HIV Immunopathogenesis Core
Recent advances in technology related to the study of immune function provide highly specialized tools to advance our understanding of HIV immunopathogenesis. The goal of the HIV Immunology Core (HIC) is to use highly specialized assessments of immune function to advance our understanding of HIV immunopathogenesis. Investigators will be able to perform their laboratory studies after consultation with, and BSL3 training from, the highly qualified staff in the HIC.
- Flow cytometry
- Live cell sorting (HIV-infected or other biohazardous cells, in BL3)
- Confocal microscopy (immune cell interactions)
- Basic flow cytometry course
- ELISpot assay training
- Virology services
Please contact the IMMUNOPATHOGENESIS CORE LEADERSHIP to discuss the above services or other services that you might need. We are eager to hear your ideas about additional core services not listed here that can help your research.
Spyros Kalams, M.D.
Dr. Kalams is an expert in cellular and molecular immunology, with extensive experience in human T cell immunology. He discusses projects with prospective core users to determine the best use of core resources and help plans potential experiments with users.
Bindong Liu, Ph.D. (Meharry Medical Center)
Dr. Liu oversees usage of a BD FACScalibur at MMC. This instrument has two lasers and is capable of four color analysis. Dr. Liu will act as a liason between MMC and VUMC, and help determine whether users from MMC would benefit from instrumentation or resources available at VMC.
Louise Barnett has 25 years of experience in flow cytometry and cell sorting. She is responsible for all live-cell sorting with the FACSaria, which is configured to perform 4-way sorting and 11-color analysis. Ms. Barnett is an expert at optimizing assays, and is directly involved with planning experiments. Ms. Barnett also supervises use of the Ultraview 3-laser confocal microscope, which is also located in the BL3 area.
Rita Smith has extensive experience in the isolation, cryopreservation, and thawing of viable cells, as well as with Elispot assays and intracellular cytokine staining assays. As a core service, Ms. Smith and Ms. Barnett help CFAR core users learn the proper techniques for cellular analysis, and help with the selection of antibodies and fluorochromes for flow analysis or cell sorting.

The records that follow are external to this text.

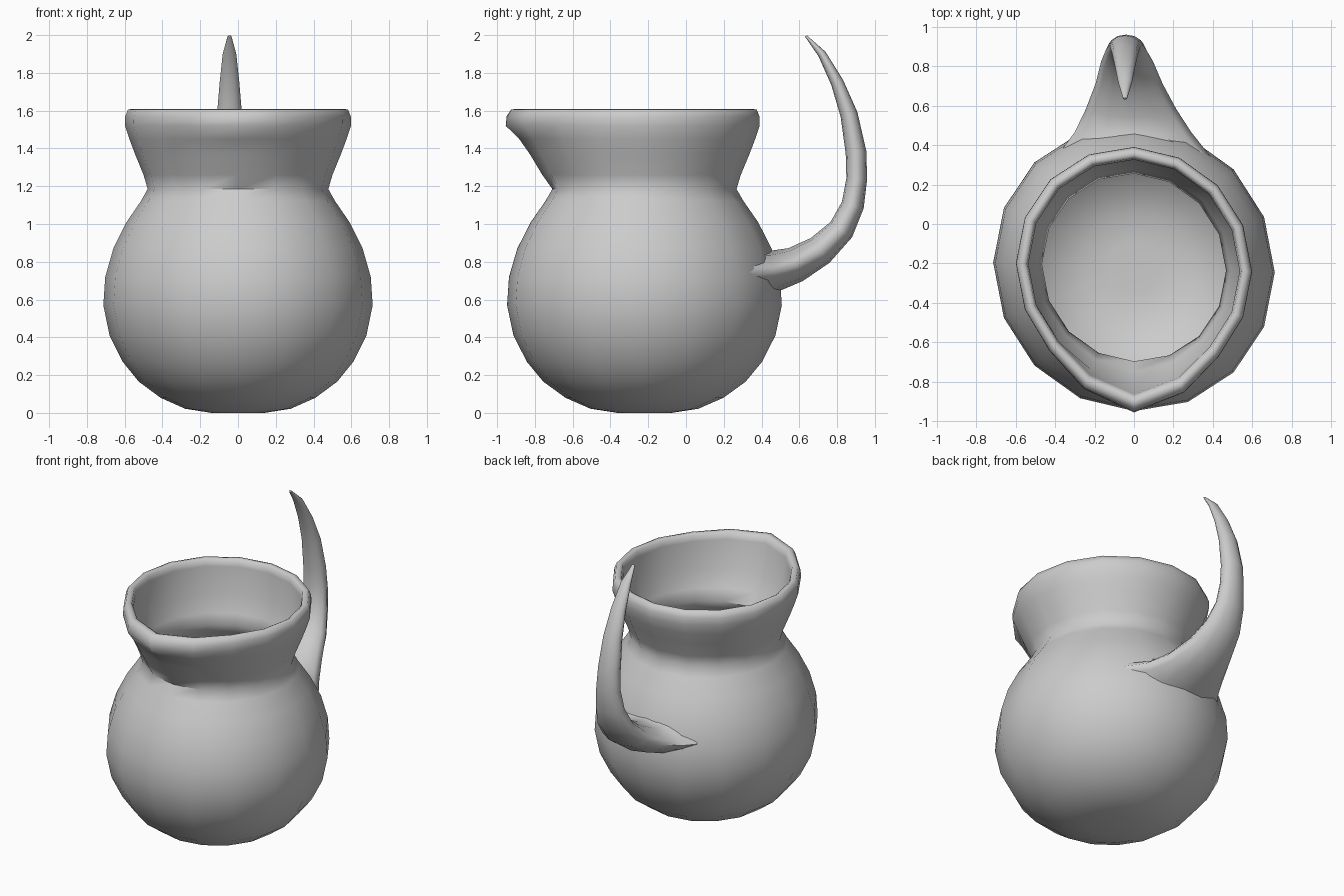
import bpy, bmesh
from math import sin, cos, pi, sqrt
from mathutils import Vector

cube = bpy.data.objects.get("Cube")
if cube:
    bpy.data.objects.remove(cube)

clay = bpy.data.materials.new("grey clay")
clay.use_nodes = True
clay.diffuse_color = (0.6, 0.6, 0.6, 1)
clay.node_tree.nodes["Principled BSDF"].inputs["Base Color"].default_value = (0.6, 0.6, 0.6, 1)

SIDES = 16
AXIS_Y = -0.22
DEPTH = 1.02
SKEW = 0.035


def skin(name, rings, angle):
    """Join closed rings of points into a capped, smooth-shaded tube."""
    bm = bmesh.new()
    loops = [[bm.verts.new(p) for p in ring] for ring in rings]
    for a, b in zip(loops, loops[1:]):
        n = len(a)
        for i in range(n):
            j = (i + 1) % n
            bm.faces.new((a[i], a[j], b[j], b[i]))
    bm.faces.new(loops[0][::-1])
    bm.faces.new(loops[-1])
    bmesh.ops.recalc_face_normals(bm, faces=bm.faces)
    mesh = bpy.data.meshes.new(name)
    bm.to_mesh(mesh)
    bm.free()
    obj = bpy.data.objects.new(name, mesh)
    bpy.context.collection.objects.link(obj)
    mesh.materials.append(clay)
    bpy.ops.object.select_all(action='DESELECT')
    obj.select_set(True)
    bpy.context.view_layer.objects.active = obj
    bpy.ops.object.shade_smooth_by_angle(angle=angle)
    return obj


def jug_ring(r, z, spout):
    """Slightly skewed round ring, pulled out to a point at the front."""
    ring = []
    for i in range(SIDES):
        t = 2 * pi * i / SIDES
        rr = r + spout * max(0, cos(t)) ** 8
        x = rr * sin(t)
        ring.append((x, AXIS_Y - DEPTH * rr * cos(t) - SKEW * x, z))
    return ring


# Jug: radius, height, spout pull; up the outside, over the lip, down the inside
outside = [(0.14, 0, 0), (0.28, 0.022, 0), (0.41, 0.08, 0), (0.525, 0.165, 0),
           (0.61, 0.27, 0), (0.68, 0.41, 0), (0.713, 0.57, 0), (0.703, 0.72, 0),
           (0.66, 0.87, 0), (0.59, 1.01, 0), (0.515, 1.12, 0), (0.478, 1.185, 0),
           (0.5, 1.26, 0.03), (0.545, 1.37, 0.05), (0.575, 1.45, 0.075),
           (0.598, 1.52, 0.122), (0.597, 1.57, 0.118), (0.583, 1.605, 0.11)]
lip = [(0.56, 1.61, 0.108), (0.543, 1.6, 0.1), (0.535, 1.56, 0.095)]
inside = [(r - 0.012, max(z, 0.015), s) for r, z, s in reversed(outside[:-4])]
skin("jug_body", [jug_ring(*p) for p in outside + lip + inside], 1.0)

# Handle: centre y, centre z, half thickness, half width, centre x
stations = [(0.36, 0.74, 0.13, 0.45, 0), (0.465, 0.75, 0.11, 0.295, -0.005),
            (0.58, 0.785, 0.095, 0.23, -0.015), (0.71, 0.86, 0.082, 0.17, -0.025),
            (0.822, 0.97, 0.07, 0.132, -0.035), (0.883, 1.1, 0.06, 0.102, -0.04),
            (0.904, 1.24, 0.055, 0.085, -0.04), (0.9, 1.38, 0.055, 0.078, -0.045),
            (0.863, 1.58, 0.046, 0.066, -0.045), (0.8, 1.75, 0.034, 0.052, -0.045),
            (0.72, 1.9, 0.022, 0.036, -0.045), (0.635, 1.995, 0.006, 0.01, -0.045)]
rings = []
for k, (y, z, thick, width, x) in enumerate(stations):
    before, after = stations[max(k - 1, 0)], stations[min(k + 1, len(stations) - 1)]
    along = Vector((0, after[0] - before[0], after[1] - before[1])).normalized()
    across = Vector((0, -along.z, along.y))
    # Sections near the root thin out towards their sides
    pinch = max(0, 1 - k / 3)
    ring = []
    for i in range(12):
        t = 2 * pi * i / 12
        rise = sin(t) * abs(sin(t)) ** pinch
        p = Vector((x + width * cos(t), y, z)) + across * thick * rise
        if k == 0:
            # Root hugs the inside of the belly wall
            p.y = AXIS_Y + sqrt(0.66 ** 2 - p.x ** 2)
        ring.append(p)
    rings.append(ring)
skin("handle", rings, 1.2)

Lorraine Sutton directs the CFAR BL3 Training Program. She supervises usage of the dedicated HIC hoods and performs p24 antigen assays. Users may work unsupervised in the BL3 after 20 hours of work supervised by a trainer.
1161 21st Ave. S.
Room A-2100 Medical Center North
(615) 343-5929 (Louise Barnett)